**WORK INSTRUCTIONS:**
No pictures, please. Output the lines from the start of the data through the line that contains "const footGeometry = new", both included, exactly as they stand.

**DATA SUPPLIED:**
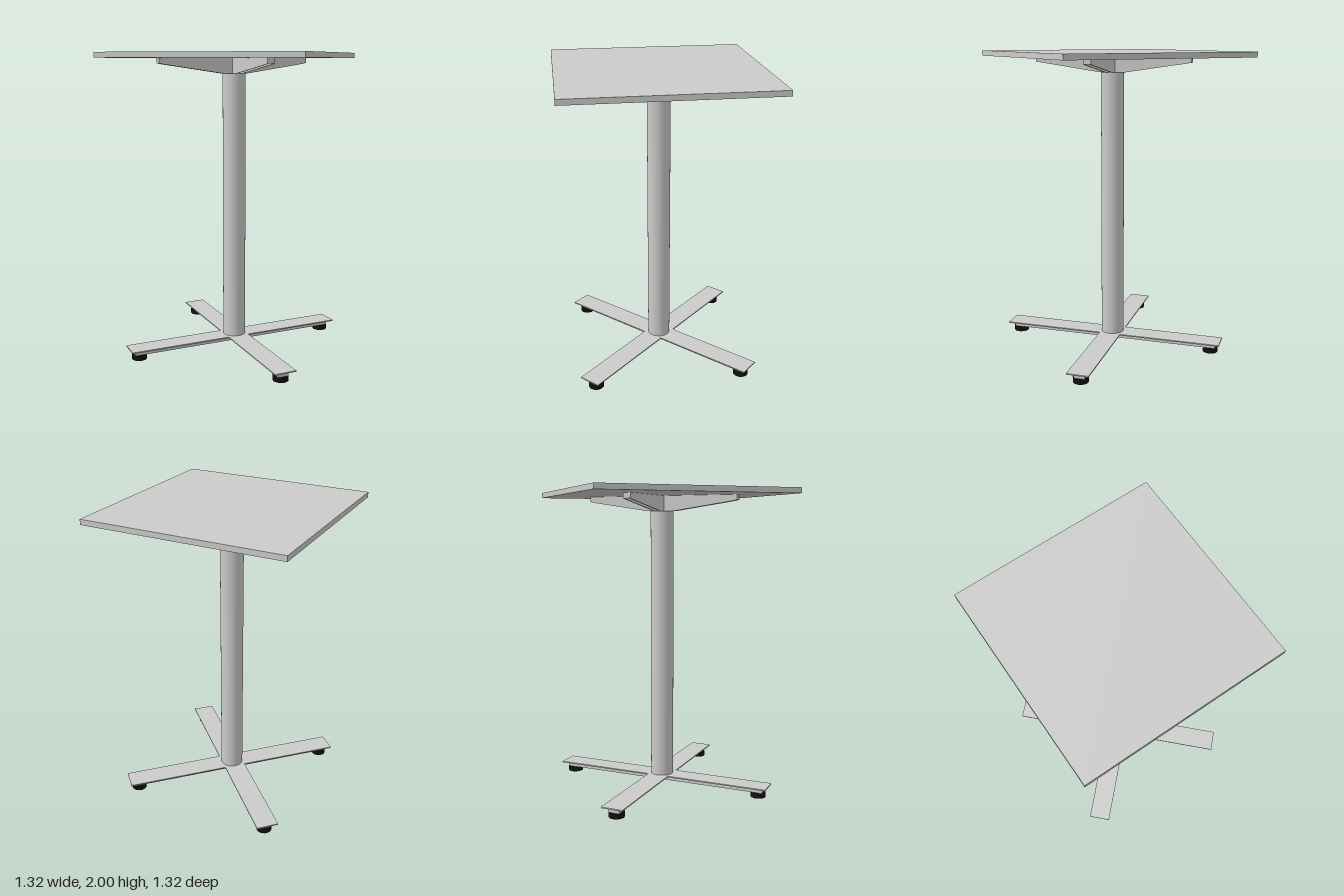
import * as THREE from 'three';

const grey = new THREE.MeshStandardMaterial({ color: 0xcccccc });
const black = new THREE.MeshStandardMaterial({ color: 0x111111 });

function part(name, geometry, material, parent, x = 0, y = 0, z = 0) {
  const mesh = new THREE.Mesh(geometry, material);
  mesh.name = name;
  mesh.position.set(x, y, z);
  parent.add(mesh);
  return mesh;
}

// Flat plus-shaped slab: arms of half length l and half width w, rising from y = 0
function crossGeometry(l, w, height) {
  const corners = [];
  for (let i = 0; i < 4; i++) {
    const c = new THREE.Vector2();
    for (const [x, y] of [[w, -w], [l, -w], [l, w]]) {
      corners.push(new THREE.Vector2(x, y).rotateAround(c, i * Math.PI / 2));
    }
  }
  const g = new THREE.ExtrudeGeometry(new THREE.Shape(corners), { depth: height, bevelEnabled: false });
  return g.rotateX(-Math.PI / 2);
}

// Tapered side wall of a support channel, centred on z = 0
function wallGeometry(thickness) {
  const s = new THREE.Shape();
  s.moveTo(-0.527, 0.1);
  s.lineTo(-0.527, 0.082);
  s.quadraticCurveTo(-0.525, 0.064, -0.505, 0.061);
  s.lineTo(-0.09, 0);
  s.lineTo(0.09, 0);
  s.lineTo(0.505, 0.061);
  s.quadraticCurveTo(0.525, 0.064, 0.527, 0.082);
  s.lineTo(0.527, 0.1);
  const g = new THREE.ExtrudeGeometry(s, { depth: thickness, bevelEnabled: false, curveSegments: 5 });
  return g.translate(0, 0, -thickness / 2);
}

export function createModel() {
  const model = new THREE.Group();
  model.name = 'pedestalTable';

  part('tableTop', new THREE.BoxGeometry(1.32, 0.035, 1.32), grey, model, 0, 1.9825, 0);
  part('column', new THREE.CylinderGeometry(0.076, 0.076, 1.791, 48), grey, model, 0, 0.9695, 0);

  // Diagonal cross base: thin plate over a narrower rib
  const base = new THREE.Group();
  base.name = 'base';
  base.rotation.y = Math.PI / 4;
  model.add(base);
  part('basePlate', crossGeometry(0.761, 0.073, 0.008), grey, base, 0, 0.066, 0);
  part('baseRib', crossGeometry(0.73, 0.036, 0.033), grey, base, 0, 0.034, 0);

  // Feet under the four arm ends
  const footGeometry = new THREE.CylinderGeometry(0.05, 0.05, 0.034, 32);
  for (const x of [-0.49, 0.49]) {
    for (const z of [-0.49, 0.49]) part('foot', footGeometry, black, model, x, 0.017, z);
  }

  // Two crossed channels, open downwards, carrying the top
  const wall = wallGeometry(0.007);
  const endCap = new THREE.BoxGeometry(0.007, 0.035, 0.05);
  for (const angle of [Math.PI / 4, -Math.PI / 4]) {
    const channel = new THREE.Group();
    channel.name = 'topSupport';
    channel.rotation.y = angle;
    channel.position.y = 1.865;
    model.add(channel);
    for (const side of [-1, 1]) {
      part('supportWall', wall, grey, channel, 0, 0, side * 0.0215);
      part('supportEnd', endCap, grey, channel, side * 0.5225, 0.0825, 0);
    }
  }
  return model;
}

**EXERCISE SOLUTION:**
import * as THREE from 'three';

const grey = new THREE.MeshStandardMaterial({ color: 0xcccccc });
const black = new THREE.MeshStandardMaterial({ color: 0x111111 });

function part(name, geometry, material, parent, x = 0, y = 0, z = 0) {
  const mesh = new THREE.Mesh(geometry, material);
  mesh.name = name;
  mesh.position.set(x, y, z);
  parent.add(mesh);
  return mesh;
}

// Flat plus-shaped slab: arms of half length l and half width w, rising from y = 0
function crossGeometry(l, w, height) {
  const corners = [];
  for (let i = 0; i < 4; i++) {
    const c = new THREE.Vector2();
    for (const [x, y] of [[w, -w], [l, -w], [l, w]]) {
      corners.push(new THREE.Vector2(x, y).rotateAround(c, i * Math.PI / 2));
    }
  }
  const g = new THREE.ExtrudeGeometry(new THREE.Shape(corners), { depth: height, bevelEnabled: false });
  return g.rotateX(-Math.PI / 2);
}

// Tapered side wall of a support channel, centred on z = 0
function wallGeometry(thickness) {
  const s = new THREE.Shape();
  s.moveTo(-0.527, 0.1);
  s.lineTo(-0.527, 0.082);
  s.quadraticCurveTo(-0.525, 0.064, -0.505, 0.061);
  s.lineTo(-0.09, 0);
  s.lineTo(0.09, 0);
  s.lineTo(0.505, 0.061);
  s.quadraticCurveTo(0.525, 0.064, 0.527, 0.082);
  s.lineTo(0.527, 0.1);
  const g = new THREE.ExtrudeGeometry(s, { depth: thickness, bevelEnabled: false, curveSegments: 5 });
  return g.translate(0, 0, -thickness / 2);
}

export function createModel() {
  const model = new THREE.Group();
  model.name = 'pedestalTable';

  part('tableTop', new THREE.BoxGeometry(1.32, 0.035, 1.32), grey, model, 0, 1.9825, 0);
  part('column', new THREE.CylinderGeometry(0.076, 0.076, 1.791, 48), grey, model, 0, 0.9695, 0);

  // Diagonal cross base: thin plate over a narrower rib
  const base = new THREE.Group();
  base.name = 'base';
  base.rotation.y = Math.PI / 4;
  model.add(base);
  part('basePlate', crossGeometry(0.761, 0.073, 0.008), grey, base, 0, 0.066, 0);
  part('baseRib', crossGeometry(0.73, 0.036, 0.033), grey, base, 0, 0.034, 0);

  // Feet under the four arm ends
  const footGeometry = new THREE.CylinderGeometry(0.05, 0.05, 0.034, 32);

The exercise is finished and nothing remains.